▶ Assigned task: Print, in exact form, the lines below from the one containing "bp.radius = r" through the one containing "bpy.context.view_layer.objects.active = ob", and omit all others.
+===+
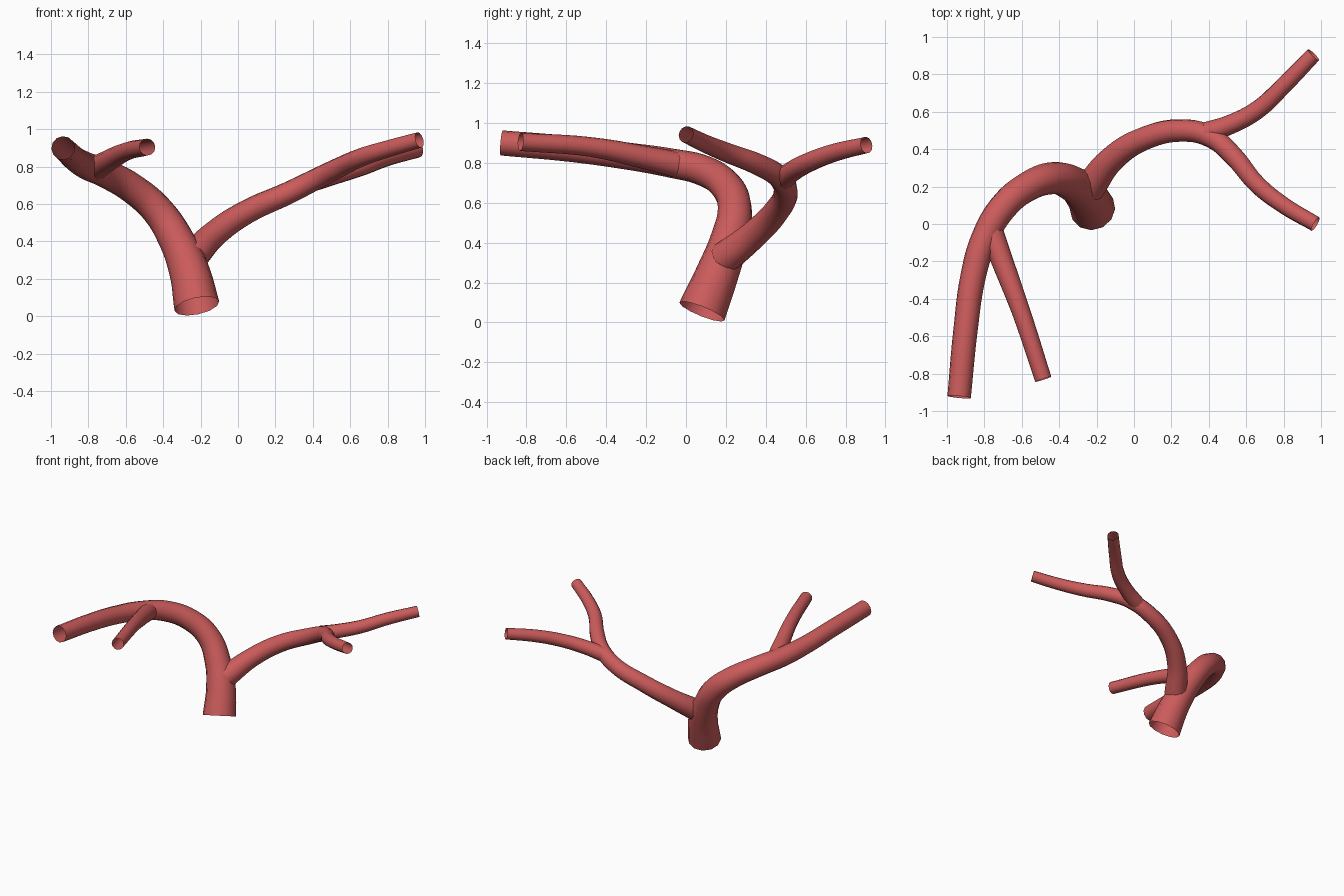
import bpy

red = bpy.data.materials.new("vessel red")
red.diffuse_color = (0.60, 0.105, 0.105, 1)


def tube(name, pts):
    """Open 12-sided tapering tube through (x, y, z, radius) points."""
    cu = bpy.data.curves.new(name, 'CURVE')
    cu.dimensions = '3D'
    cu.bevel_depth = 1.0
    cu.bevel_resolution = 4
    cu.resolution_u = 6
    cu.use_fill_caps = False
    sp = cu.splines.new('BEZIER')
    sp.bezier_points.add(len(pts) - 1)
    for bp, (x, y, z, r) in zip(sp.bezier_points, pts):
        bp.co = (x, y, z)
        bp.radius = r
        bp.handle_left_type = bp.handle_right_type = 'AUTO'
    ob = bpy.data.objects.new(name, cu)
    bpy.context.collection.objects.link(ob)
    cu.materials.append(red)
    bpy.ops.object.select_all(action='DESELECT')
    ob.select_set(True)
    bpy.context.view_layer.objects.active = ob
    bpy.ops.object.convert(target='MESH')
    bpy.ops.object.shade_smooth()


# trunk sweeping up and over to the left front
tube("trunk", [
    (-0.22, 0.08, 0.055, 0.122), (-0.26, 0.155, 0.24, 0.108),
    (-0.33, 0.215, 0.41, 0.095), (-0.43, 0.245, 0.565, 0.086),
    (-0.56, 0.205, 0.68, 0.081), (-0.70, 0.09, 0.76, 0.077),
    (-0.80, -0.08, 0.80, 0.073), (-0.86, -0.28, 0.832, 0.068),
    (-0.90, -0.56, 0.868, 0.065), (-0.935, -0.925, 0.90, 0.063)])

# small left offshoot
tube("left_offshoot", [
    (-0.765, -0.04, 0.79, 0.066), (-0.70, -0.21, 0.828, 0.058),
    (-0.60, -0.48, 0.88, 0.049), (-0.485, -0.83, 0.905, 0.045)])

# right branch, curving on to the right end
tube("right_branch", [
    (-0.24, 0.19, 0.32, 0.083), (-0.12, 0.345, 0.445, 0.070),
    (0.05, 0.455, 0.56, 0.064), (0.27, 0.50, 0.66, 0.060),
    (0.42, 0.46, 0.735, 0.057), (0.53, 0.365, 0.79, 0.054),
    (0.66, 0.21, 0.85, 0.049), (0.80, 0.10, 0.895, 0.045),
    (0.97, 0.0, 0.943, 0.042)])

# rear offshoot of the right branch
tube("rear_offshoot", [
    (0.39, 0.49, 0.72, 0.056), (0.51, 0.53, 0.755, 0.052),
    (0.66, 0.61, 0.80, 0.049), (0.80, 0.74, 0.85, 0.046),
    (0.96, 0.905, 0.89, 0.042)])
+===+
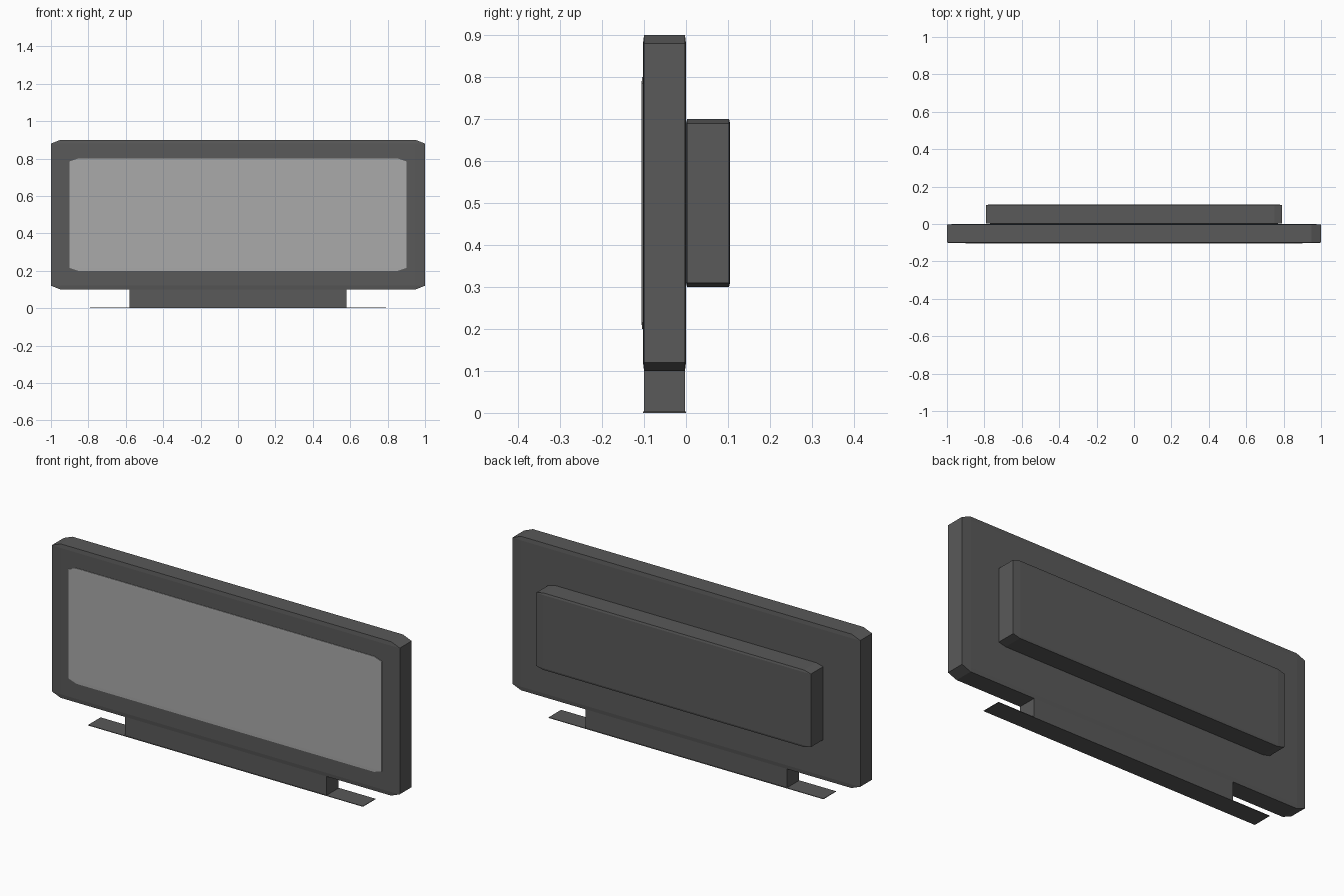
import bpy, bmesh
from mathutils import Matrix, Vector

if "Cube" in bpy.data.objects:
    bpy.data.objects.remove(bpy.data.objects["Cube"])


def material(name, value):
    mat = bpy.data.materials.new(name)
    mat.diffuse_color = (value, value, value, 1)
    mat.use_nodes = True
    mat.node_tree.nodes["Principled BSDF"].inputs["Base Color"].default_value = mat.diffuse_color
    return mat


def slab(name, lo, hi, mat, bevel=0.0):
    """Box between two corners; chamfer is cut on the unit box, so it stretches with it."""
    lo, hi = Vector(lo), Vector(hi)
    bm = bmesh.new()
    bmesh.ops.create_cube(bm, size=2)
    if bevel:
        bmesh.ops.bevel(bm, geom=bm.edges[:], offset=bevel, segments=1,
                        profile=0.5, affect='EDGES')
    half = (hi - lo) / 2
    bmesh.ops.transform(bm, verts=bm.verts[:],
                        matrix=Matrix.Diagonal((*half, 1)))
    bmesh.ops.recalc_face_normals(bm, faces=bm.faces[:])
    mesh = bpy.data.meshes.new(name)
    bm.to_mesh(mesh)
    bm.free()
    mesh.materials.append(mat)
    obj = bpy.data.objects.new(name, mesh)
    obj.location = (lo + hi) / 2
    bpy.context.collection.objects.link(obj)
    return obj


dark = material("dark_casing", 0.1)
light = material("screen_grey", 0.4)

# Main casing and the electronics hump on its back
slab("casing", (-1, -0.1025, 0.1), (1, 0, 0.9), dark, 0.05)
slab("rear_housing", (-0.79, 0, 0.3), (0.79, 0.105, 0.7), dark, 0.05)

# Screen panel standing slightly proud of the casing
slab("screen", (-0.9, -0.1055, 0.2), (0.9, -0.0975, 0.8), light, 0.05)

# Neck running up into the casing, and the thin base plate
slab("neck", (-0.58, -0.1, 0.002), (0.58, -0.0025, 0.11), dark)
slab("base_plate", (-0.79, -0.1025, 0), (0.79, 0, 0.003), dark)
+===+
▶ Written response:
        bp.radius = r
        bp.handle_left_type = bp.handle_right_type = 'AUTO'
    ob = bpy.data.objects.new(name, cu)
    bpy.context.collection.objects.link(ob)
    cu.materials.append(red)
    bpy.ops.object.select_all(action='DESELECT')
    ob.select_set(True)
    bpy.context.view_layer.objects.active = ob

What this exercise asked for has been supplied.